**Activity**
All pictures should be dropped, and only the lines from the top of the entries below through the line containing "of regular polygons" repeated exactly, both ends included.

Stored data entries
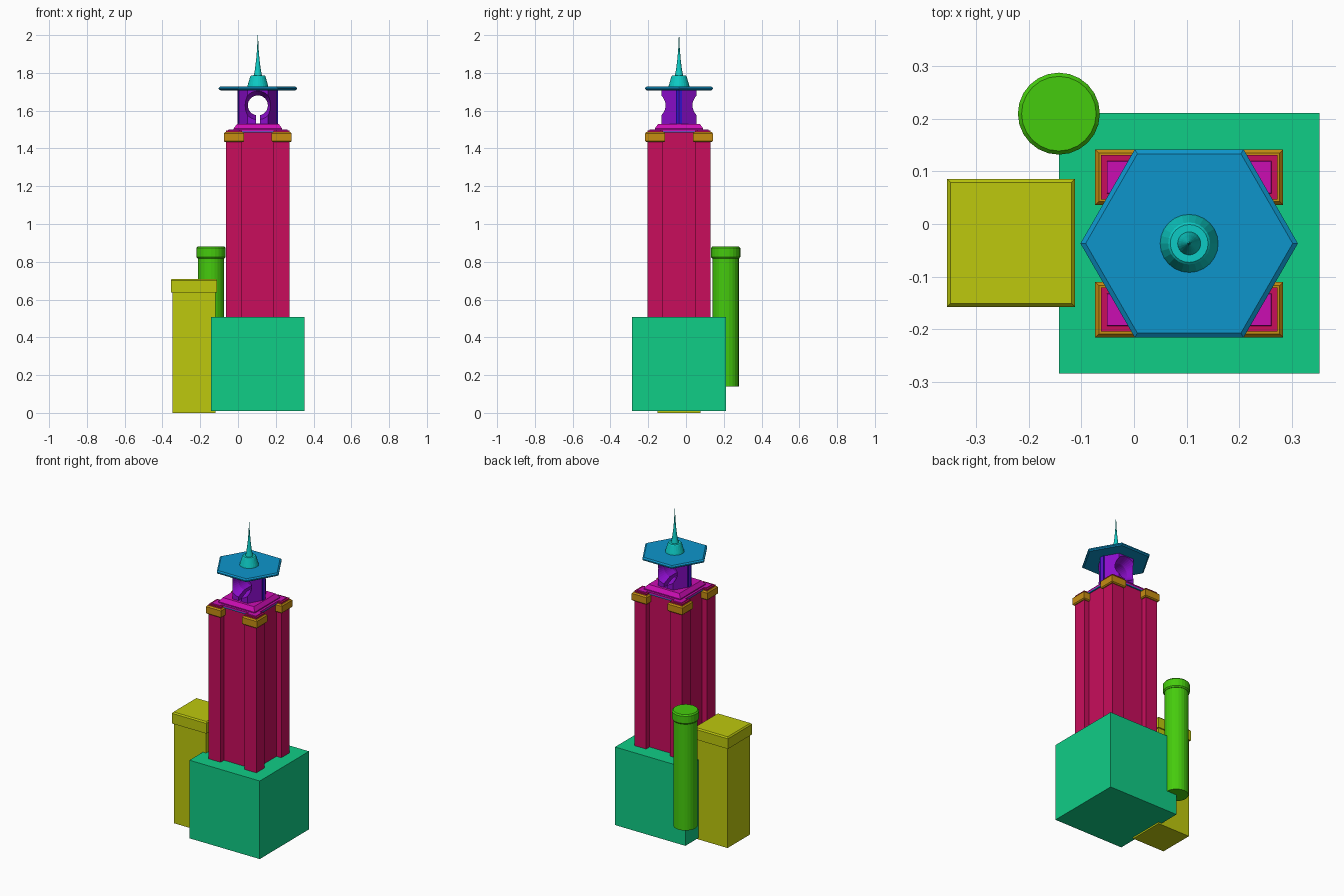
import bpy, bmesh, math
from mathutils import Matrix, Vector

if "Cube" in bpy.data.objects:
    bpy.data.objects.remove(bpy.data.objects["Cube"])


def material(name, rgb):
    m = bpy.data.materials.new(name)
    m.use_nodes = True
    m.diffuse_color = (*rgb, 1)
    for n in m.node_tree.nodes:
        if n.type == 'BSDF_PRINCIPLED':
            n.inputs["Base Color"].default_value = (*rgb, 1)
    return m


SEA = material("sea green", (.005, .61, .24))
CRIMSON = material("crimson", (.58, .004, .107))
YELLOW = material("yellow", (.51, .58, .004))
GREEN = material("leaf green", (.06, .6, .004))
ORANGE = material("orange", (.57, .27, .006))
MAGENTA = material("magenta", (.6, .004, .45))
PURPLE = material("purple", (.26, .004, .6))
BLUE = material("deep blue", (.03, .006, .58))
SKY = material("sky blue", (.004, .3, .6))
TEAL = material("teal", (.004, .6, .56))


def stack(name, sides, profile, centre, mat):
    """Loft of regular polygons through (radius, z) points; squares use half-width."""
    bm = bmesh.new()
    square = sides == 4
    rings = []
    for r, z in profile:
        r = r * math.sqrt(2) if square else r
        ring = []
        for i in range(sides):
            a = math.tau * (i + .5 * square) / sides
            ring.append(bm.verts.new((centre[0] + r * math.cos(a),
                                      centre[1] + r * math.sin(a), z)))
        rings.append(ring)
    for low, high in zip(rings, rings[1:]):
        for i in range(sides):
            j = (i + 1) % sides
            bm.faces.new((low[i], low[j], high[j], high[i]))
    bm.faces.new(rings[0][::-1])
    bm.faces.new(rings[-1])
    return finish(name, bm, mat)


def box(name, x, y, z, mat):
    bm = bmesh.new()
    bmesh.ops.create_cube(bm, size=1)
    for v in bm.verts:
        v.co = [lo + (c + .5) * (hi - lo) for c, (lo, hi) in zip(v.co, (x, y, z))]
    return finish(name, bm, mat)


def finish(name, bm, mat):
    bmesh.ops.recalc_face_normals(bm, faces=bm.faces)
    me = bpy.data.meshes.new(name)
    bm.to_mesh(me)
    bm.free()
    me.materials.append(mat)
    ob = bpy.data.objects.new(name, me)
    bpy.context.collection.objects.link(ob)
    return ob


def cut(target, cutter):
    mod = target.modifiers.new("cut", 'BOOLEAN')
    mod.operation = 'DIFFERENCE'
    mod.solver = 'EXACT'
    mod.object = cutter
    bpy.context.view_layer.objects.active = target
    bpy.ops.object.modifier_apply(modifier=mod.name)
    bpy.data.objects.remove(cutter)


CX, CY = .105, -.037
C = (CX, CY)

# Base block and the two side buildings
stack("base_block", 4, [(.248, .01), (.248, .508)], C, SEA)
annex = (-.234, -.036)
stack("annex_body", 4, [(.114, 0), (.114, .65)], annex, YELLOW)
stack("annex_cap", 4, [(.122, .637), (.122, .702), (.115, .71)], annex, YELLOW)
silo = (-.143, .21)
stack("silo_body", 24, [(.07, .14), (.07, .83)], silo, GREEN)
stack("silo_cap", 24, [(.072, .818), (.078, .826), (.078, .872), (.071, .88)],
      silo, GREEN)

# Tower shaft with four corner pillars, collars and pillar caps
stack("tower_core", 4, [(.134, .5), (.134, 1.488)], C, CRIMSON)
for sx in (-1, 1):
    for sy in (-1, 1):
        p = (CX + sx * .126, CY + sy * .126)
        stack("corner_pillar", 4, [(.042, .5), (.042, 1.496)], p, CRIMSON)
        stack("pillar_collar", 4, [(.047, 1.433), (.053, 1.439), (.053, 1.48),
                                   (.046, 1.488)], p, ORANGE)
        stack("pillar_cap", 4, [(.032, 1.49), (.03, 1.5)], p, MAGENTA)

# Stepped roof of the tower
stack("roof_soffit", 4, [(.142, 1.484), (.142, 1.49)], C, SKY)
stack("roof_slab", 4, [(.142, 1.49), (.142, 1.5)], C, MAGENTA)
stack("roof_step", 4, [(.128, 1.5), (.128, 1.506), (.11, 1.53)], C, MAGENTA)

# Six-sided lantern with a flared keyhole running front to back
lantern = stack("lantern", 6, [(.108, 1.52), (.108, 1.715)], C, PURPLE)
hole = stack("hole_cutter", 32, [(.09, -.13), (.053, -.035), (.053, .035), (.09, .13)],
             (0, 0), PURPLE)
hole.data.transform(Matrix.Translation((CX, CY, 1.628)) @ Matrix.Rotation(math.pi / 2, 4, 'X'))
cut(lantern, hole)
cut(lantern, box("slot_cutter", (CX - .011, CX + .011), (CY - .2, CY + .2),
                 (1.531, 1.6), PURPLE))
for s in (-1, 1):
    x = sorted((CX + s * .09, CX + s * .106))
    box("lantern_strip", x, (CY - .015, CY + .015), (1.531, 1.712), BLUE)

# Flat six-sided canopy and spire
stack("canopy", 6, [(.198, 1.708), (.207, 1.714), (.207, 1.721), (.197, 1.728)], C, SKY)
stack("spire", 24, [(.056, 1.725), (.053, 1.738), (.04, 1.782), (.036, 1.786),
                    (.022, 1.786), (.016, 1.815), (.009, 1.87), (.004, 1.93),
                    (.0008, 2)], C, TEAL)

**Finished exercise**
import bpy, bmesh, math
from mathutils import Matrix, Vector

if "Cube" in bpy.data.objects:
    bpy.data.objects.remove(bpy.data.objects["Cube"])


def material(name, rgb):
    m = bpy.data.materials.new(name)
    m.use_nodes = True
    m.diffuse_color = (*rgb, 1)
    for n in m.node_tree.nodes:
        if n.type == 'BSDF_PRINCIPLED':
            n.inputs["Base Color"].default_value = (*rgb, 1)
    return m


SEA = material("sea green", (.005, .61, .24))
CRIMSON = material("crimson", (.58, .004, .107))
YELLOW = material("yellow", (.51, .58, .004))
GREEN = material("leaf green", (.06, .6, .004))
ORANGE = material("orange", (.57, .27, .006))
MAGENTA = material("magenta", (.6, .004, .45))
PURPLE = material("purple", (.26, .004, .6))
BLUE = material("deep blue", (.03, .006, .58))
SKY = material("sky blue", (.004, .3, .6))
TEAL = material("teal", (.004, .6, .56))


def stack(name, sides, profile, centre, mat):
    """Loft of regular polygons through (radius, z) points; squares use half-width."""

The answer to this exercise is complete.